Did you know?
South American lungfish are dependent on being able to breathe air through their lungs from time to time, otherwise they will suffocate. As a result they can also survive in water which is very low in oxygen and, like their African cousins, survive periods of drought buried in mud. However, if the waters they live in dry out completely they are unable to survive. Parental care is carried out by the male of the species, which during this period grows tufted attachments which are well supplied with blood on its ventral fins. These absorb carbon dioxide and emit oxygen which improves the flow of oxygen to the nest.
|Classification||Order salamander fishes and relatives, family South American lungfishes, only species|
|Diet||Aquatic snails, crustaceans, small vertebrates and algae|

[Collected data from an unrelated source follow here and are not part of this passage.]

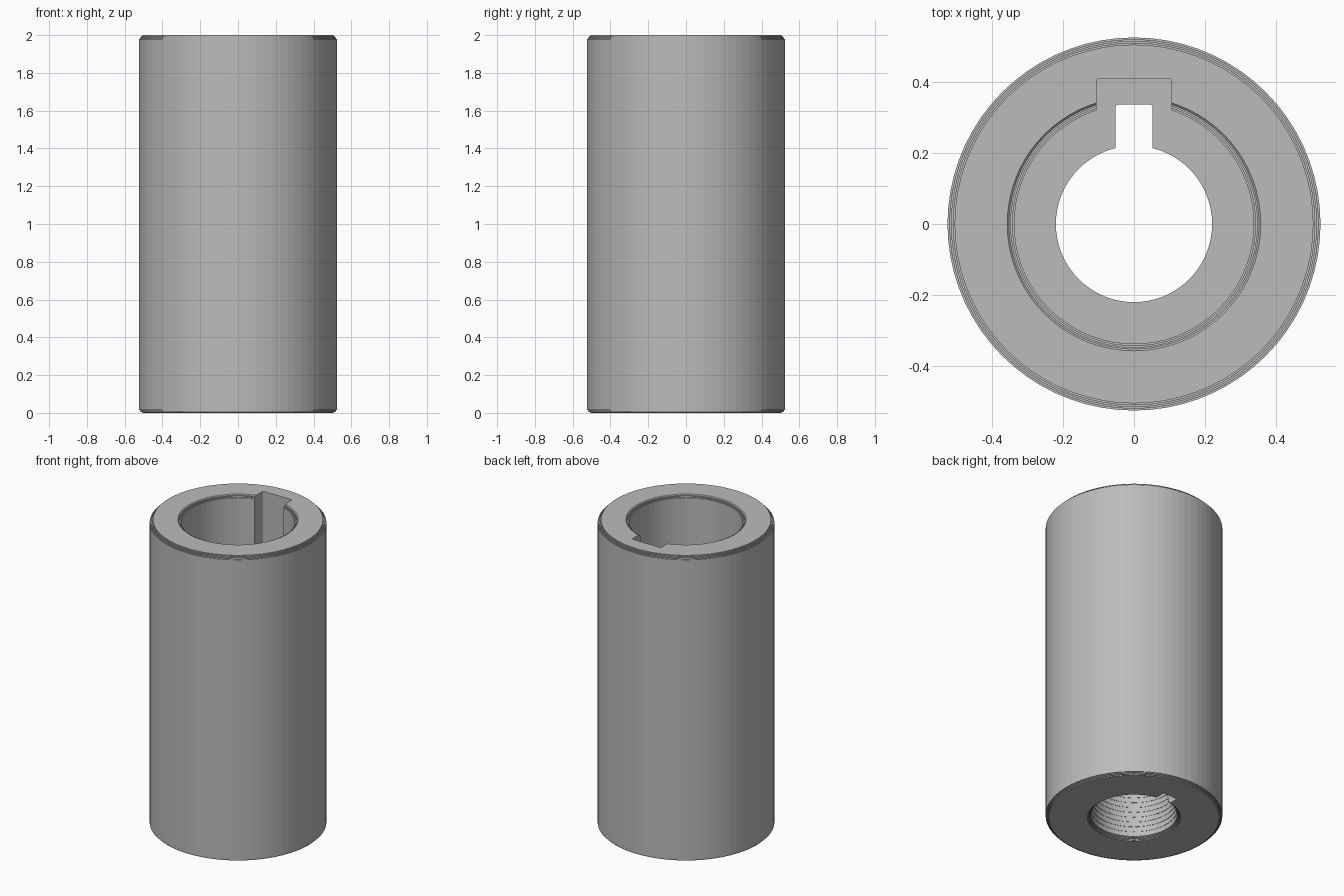
import bpy, bmesh, math

cube = bpy.data.objects.get("Cube")
if cube:
    bpy.data.objects.remove(cube, do_unlink=True)

SEGMENTS = 72
HEIGHT = 2.0
R_OUT, R_BIG = 0.525, 0.337          # outer wall and upper straight bore
R_LOW, R_NECK = 0.256, 0.218         # wide and narrow ends of the lower tapered bore
LEDGE = 0.66                         # height where the two bores meet
CHAMFER = 0.02

steel = bpy.data.materials.new("plain grey steel")
steel.use_nodes = True
grey = (0.5, 0.5, 0.5, 1)
steel.diffuse_color = grey
steel.node_tree.nodes["Principled BSDF"].inputs["Base Color"].default_value = grey


def stairs(start, end, count):
    """Fine turned steps from start to end, alternating radius and height."""
    (r0, z0), (r1, z1) = start, end
    points = []
    for i in range(count):
        r = r0 + (r1 - r0) * (i + 1) / count
        za = z0 + (z1 - z0) * i / count
        zb = z0 + (z1 - z0) * (i + 1) / count
        points += [(r, za), (r, zb)]
    return points


def add_object(name, bm):
    bmesh.ops.recalc_face_normals(bm, faces=bm.faces)
    mesh = bpy.data.meshes.new(name)
    bm.to_mesh(mesh)
    bm.free()
    mesh.materials.append(steel)
    obj = bpy.data.objects.new(name, mesh)
    bpy.context.collection.objects.link(obj)
    return obj


def revolve(name, profile):
    """Closed ring profile turned about the z axis."""
    bm = bmesh.new()
    rings = []
    for i in range(SEGMENTS):
        a = math.tau * i / SEGMENTS
        rings.append([bm.verts.new((r * math.cos(a), r * math.sin(a), z)) for r, z in profile])
    n = len(profile)
    for i in range(SEGMENTS):
        here, after = rings[i], rings[(i + 1) % SEGMENTS]
        for j in range(n):
            k = (j + 1) % n
            bm.faces.new((here[j], after[j], after[k], here[k]))
    return add_object(name, bm)


def keyway_cutter(name, half_width, depth, z0, z1):
    """Slot block reaching from the axis to y = depth, outer corners eased."""
    bm = bmesh.new()
    bmesh.ops.create_cube(bm, size=1)
    for v in bm.verts:
        v.co.x *= 2 * half_width
        v.co.y = depth if v.co.y > 0 else 0
        v.co.z = z1 if v.co.z > 0 else z0
    corners = [e for e in bm.edges if all(v.co.y > depth / 2 for v in e.verts)
               and abs(e.verts[0].co.z - e.verts[1].co.z) > 0.1]
    bmesh.ops.bevel(bm, geom=corners, offset=0.007, segments=3, profile=0.5, affect='EDGES')
    obj = add_object(name, bm)
    obj.hide_render = True
    return obj


# Sleeve section: outer wall, upper bore, ledge, tapered lower bore
c = CHAMFER
profile = [(R_OUT - c, 0)] + stairs((R_OUT - c, 0), (R_OUT, c), 4)[1:]
profile += [(R_OUT, HEIGHT - c)]
profile += stairs((R_OUT, HEIGHT - c), (R_OUT - c, HEIGHT), 4)
profile += [(R_BIG + c, HEIGHT)]
profile += stairs((R_BIG + c, HEIGHT), (R_BIG, HEIGHT - c), 4)[1:]
profile += [(R_BIG, LEDGE)]
profile += stairs((R_NECK, LEDGE), (R_LOW, c), 20)
profile += stairs((R_LOW, c), (R_LOW + c, 0), 4)

# Drop coincident points so the ring stays clean
clean = []
for p in profile:
    if not clean or math.dist(p, clean[-1]) > 1e-5:
        clean.append(p)
sleeve = revolve("coupling_sleeve", clean)

# Keyways: a wide slot in the upper bore and a narrow one right through
cutters = [keyway_cutter("upper_keyway_cutter", 0.105, 0.41, LEDGE, HEIGHT + 0.1),
           keyway_cutter("lower_keyway_cutter", 0.052, 0.336, -0.1, HEIGHT + 0.1)]
bpy.context.view_layer.objects.active = sleeve
for cutter in cutters:
    mod = sleeve.modifiers.new("keyway", 'BOOLEAN')
    mod.operation = 'DIFFERENCE'
    mod.solver = 'EXACT'
    mod.object = cutter
    bpy.ops.object.modifier_apply(modifier=mod.name)
for cutter in cutters:
    bpy.data.objects.remove(cutter, do_unlink=True)
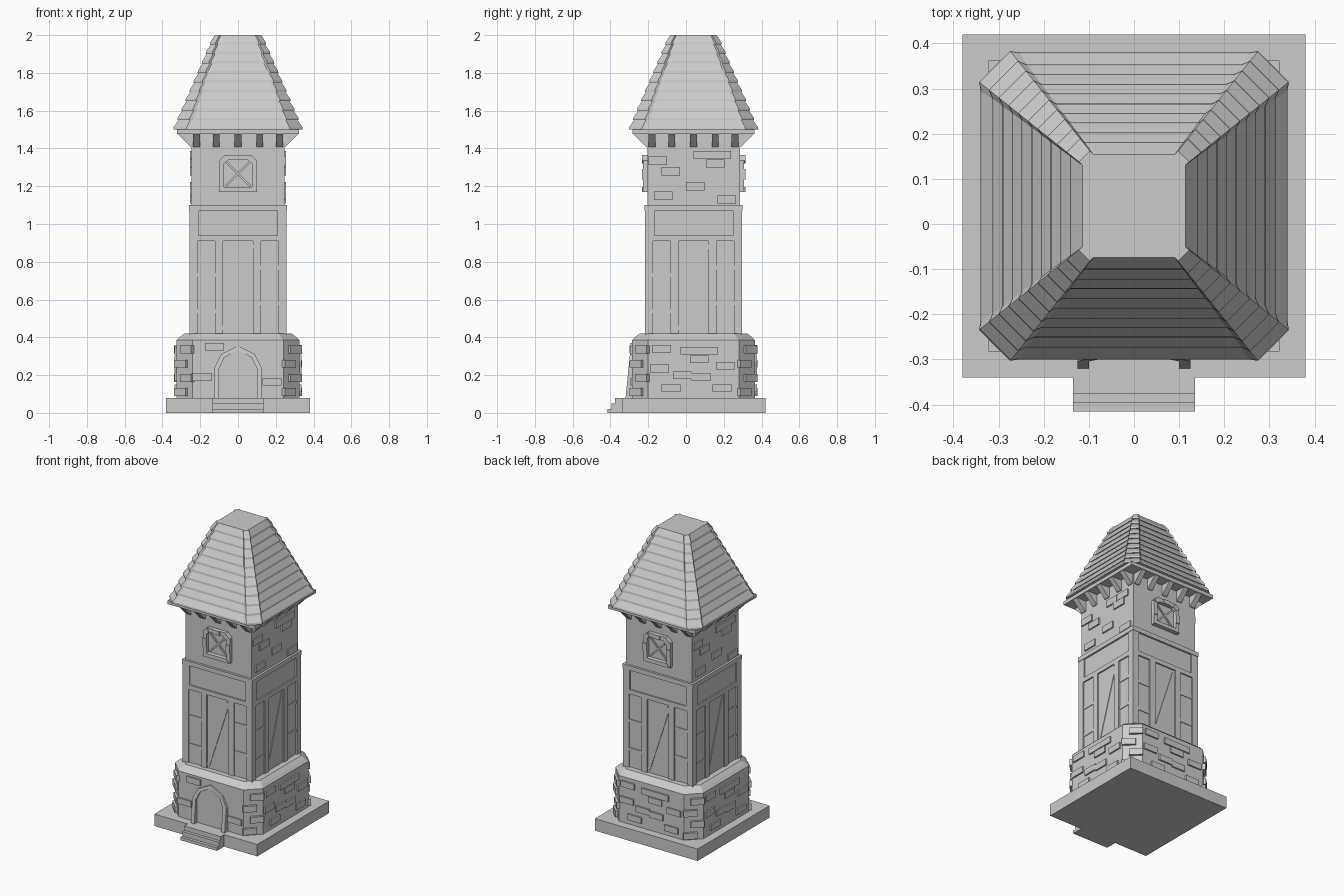
import bpy, bmesh, math
from mathutils import Matrix, Vector

old = bpy.data.objects.get("Cube")
if old:
    bpy.data.objects.remove(old, do_unlink=True)

stone = bpy.data.materials.new("stone_grey")
stone.use_nodes = True
grey = (0.6, 0.6, 0.6, 1)
stone.diffuse_color = grey
stone.node_tree.nodes["Principled BSDF"].inputs["Base Color"].default_value = grey

# The tower axis; side(k) turns parts to the front, left, back and right walls
AXIS = Matrix.Translation((0, 0.04, 0))


def side(k):
    return AXIS @ Matrix.Rotation(k * math.pi / 2, 4, 'Z')


def finish(name, bm):
    bmesh.ops.recalc_face_normals(bm, faces=bm.faces)
    mesh = bpy.data.meshes.new(name)
    bm.to_mesh(mesh)
    bm.free()
    mesh.materials.append(stone)
    bpy.context.scene.collection.objects.link(bpy.data.objects.new(name, mesh))


def box(bm, M, centre, size, roll=0):
    bmesh.ops.create_cube(bm, size=1, matrix=M @ Matrix.Translation(centre)
                          @ Matrix.Rotation(roll, 4, 'Y') @ Matrix.Diagonal((*size, 1)))


def loft(bm, M, loops):
    rings = [[bm.verts.new(M @ Vector(p)) for p in loop] for loop in loops]
    for a, b in zip(rings, rings[1:]):
        for i in range(len(a)):
            j = (i + 1) % len(a)
            bm.faces.new((a[i], a[j], b[j], b[i]))
    bm.faces.new(rings[0])
    bm.faces.new(rings[-1])


def around(corner, z):
    """Repeat one corner's plan points on all four corners."""
    return [Matrix.Rotation(k * math.pi / 2, 3, 'Z') @ Vector((x, y, z))
            for k in range(4) for x, y in corner]


def square_block(name, half, z0, z1):
    bm = bmesh.new()
    box(bm, AXIS, (0, 0, (z0 + z1) / 2), (2 * half, 2 * half, z1 - z0))
    finish(name, bm)


# Ground slab and entrance steps
square_block("ground_slab", 0.38, 0, 0.08)
bm = bmesh.new()
for front, top in ((-0.415, 0.02), (-0.395, 0.05), (-0.375, 0.08)):
    box(bm, Matrix(), (0, (front - 0.33) / 2, top / 2), (0.27, -0.33 - front, top))
finish("entrance_steps", bm)

# Chamfered stone base with sloping cap
bm = bmesh.new()
loft(bm, AXIS, [around([(h, c), (c, h)], z) for h, c, z in
                ((0.325, 0.24, 0.08), (0.325, 0.24, 0.385),
                 (0.31, 0.23, 0.4), (0.285, 0.215, 0.42))])
finish("stone_base", bm)

# Raised bricks on the base walls
bm = bmesh.new()
front_bricks = [(-0.125, 0.35), (-0.19, 0.19), (0.18, 0.165)]
wall_bricks = [(-0.17, 0.34), (-0.02, 0.33), (0.08, 0.33), (0.03, 0.285), (-0.18, 0.235),
               (0.17, 0.25), (-0.06, 0.2), (0.04, 0.19), (-0.12, 0.13), (0.15, 0.13)]
for k in range(4):
    for u, z in (wall_bricks if k else front_bricks):
        box(bm, side(k), (u, -0.325, z), (0.1, 0.02, 0.04))
finish("base_bricks", bm)

# Corner bricks on the chamfers
bm = bmesh.new()
for k in range(4):
    for i in range(4):
        u = 0.022 if i % 2 else -0.022
        box(bm, side(k + 0.5), (u, -0.4, 0.11 + 0.075 * i), (0.085, 0.03, 0.042))
finish("corner_bricks", bm)

# Pointed door and its leaning frame
outer = [(0.125, 0.08), (0.125, 0.24), (0.09, 0.31), (0, 0.355)]
inner = [(0.1, 0.08), (0.1, 0.235), (0.073, 0.292), (0, 0.333)]


def mirrored(half):
    return half + [(-x, z) for x, z in reversed(half[:-1])]


def lean(z):
    return -0.32 + (z - 0.08) * 0.1


outer, inner = mirrored(outer), mirrored(inner)
bm = bmesh.new()
for i in range(len(outer) - 1):
    quad = [outer[i], outer[i + 1], inner[i + 1], inner[i]]
    loft(bm, Matrix(), [[(x, lean(z), z) for x, z in quad], [(x, -0.27, z) for x, z in quad]])
finish("door_frame", bm)
bm = bmesh.new()
loft(bm, Matrix(), [[(x, y, z) for x, z in inner] for y in (-0.289, -0.28)])
finish("door", bm)

# Timber storey: core, posts, rails and braces
square_block("timber_core", 0.248, 0.41, 0.92)
bm = bmesh.new()
for x in (-1, 1):
    for y in (-1, 1):
        box(bm, AXIS, (x * 0.236, y * 0.236, 0.665), (0.042, 0.042, 0.5))
for k in range(4):
    for u in (-0.1, 0.1):
        box(bm, side(k), (u, -0.25, 0.665), (0.042, 0.014, 0.5))
finish("timber_posts", bm)
bm = bmesh.new()
for k in range(4):
    box(bm, side(k), (0, -0.248, 0.665), (0.022, 0.008, 0.48), math.radians(18))
    for s in (-1, 1):
        for z in (0.56, 0.75):
            box(bm, side(k), (s * 0.168, -0.248, z + s * 0.02), (0.095, 0.008, 0.02))
finish("timber_braces", bm)

# Framed band with sunken panels
square_block("band_core", 0.248, 0.9, 1.1)
square_block("band_lower_rail", 0.257, 0.91, 0.94)
square_block("band_upper_rail", 0.26, 1.07, 1.1)
bm = bmesh.new()
for x in (-1, 1):
    for y in (-1, 1):
        box(bm, AXIS, (x * 0.2325, y * 0.2325, 1.005), (0.049, 0.049, 0.14))
finish("band_corner_posts", bm)

# Upper storey and raised bricks on its left and right walls
square_block("upper_storey", 0.245, 1.09, 1.49)
upper_bricks = [(-0.19, 1.335), (0.05, 1.365), (0.15, 1.365), (0.115, 1.32),
                (-0.12, 1.28), (0.01, 1.2), (-0.16, 1.15), (0.175, 1.13)]
bm = bmesh.new()
for k in (1, 3):
    for u, z in upper_bricks:
        box(bm, side(k), (u, -0.245, z), (0.098, 0.018, 0.044))
finish("upper_bricks", bm)

# Front and back windows: stone surround, pane and crossed bars
outer = [(0.1, 1.17), (0.1, 1.235), (0.1, 1.29), (0.1, 1.335), (0.07, 1.365), (0.025, 1.365)]
inner = [(0.073, 1.195), (0.073, 1.235), (0.073, 1.29), (0.073, 1.32), (0.052, 1.338), (0.025, 1.338)]
outer = outer + [(-x, z) for x, z in reversed(outer)]
inner = inner + [(-x, z) for x, z in reversed(inner)]
surround, pane = bmesh.new(), bmesh.new()
for k in (0, 2):
    for i in range(len(outer)):
        j = (i + 1) % len(outer)
        depth = 0.274 if i % 2 else 0.268
        quad = [outer[i], outer[j], inner[j], inner[i]]
        loft(surround, side(k), [[(x, -d, z) for x, z in quad] for d in (depth, 0.24)])
    for angle in (-45, 45):
        box(pane, side(k), (0, -0.249, 1.266), (0.01, 0.008, 0.185), math.radians(angle))
finish("window_surrounds", surround)
finish("window_bars", pane)

# Eave brackets and soffit
bm = bmesh.new()
for k in range(4):
    for u in (-0.22, -0.115, 0, 0.115, 0.22):
        loft(bm, side(k), [[(u + w, -0.24, 1.407), (u + w, -0.25, 1.407),
                            (u + w, -0.32, 1.478), (u + w, -0.24, 1.478)]
                           for w in (-0.018, 0.018)])
finish("eave_brackets", bm)
square_block("soffit", 0.322, 1.476, 1.5)

# Roof: overlapping tile courses with raised hip caps
COURSES = 10


def roof_plan(r, z, sink):
    s = r - sink
    return around([(s, 0.74 * r), (r, 0.8 * r), (0.8 * r, r), (0.74 * r, s)], z)


bm = bmesh.new()
for i in range(COURSES):
    z0, z1 = (1.5 + 0.5 * (i + d) / COURSES for d in (0, 1))
    r0, r1 = (0.343 - 0.215 * (i + d) / COURSES for d in (0, 1))
    sink = 0.008 if i else 0.003
    rows = [roof_plan(r0, z0, sink), roof_plan(r0 - 0.002, z0 + 0.012, sink),
            roof_plan(r1 - 0.006, z1, 0.008)]
    loft(bm, AXIS, rows)
finish("roof", bm)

|Habitat||Swamplands and shallow water abundantly covered with vegetation|
|Reproduction||Spawns in mud tubes; brood care by males|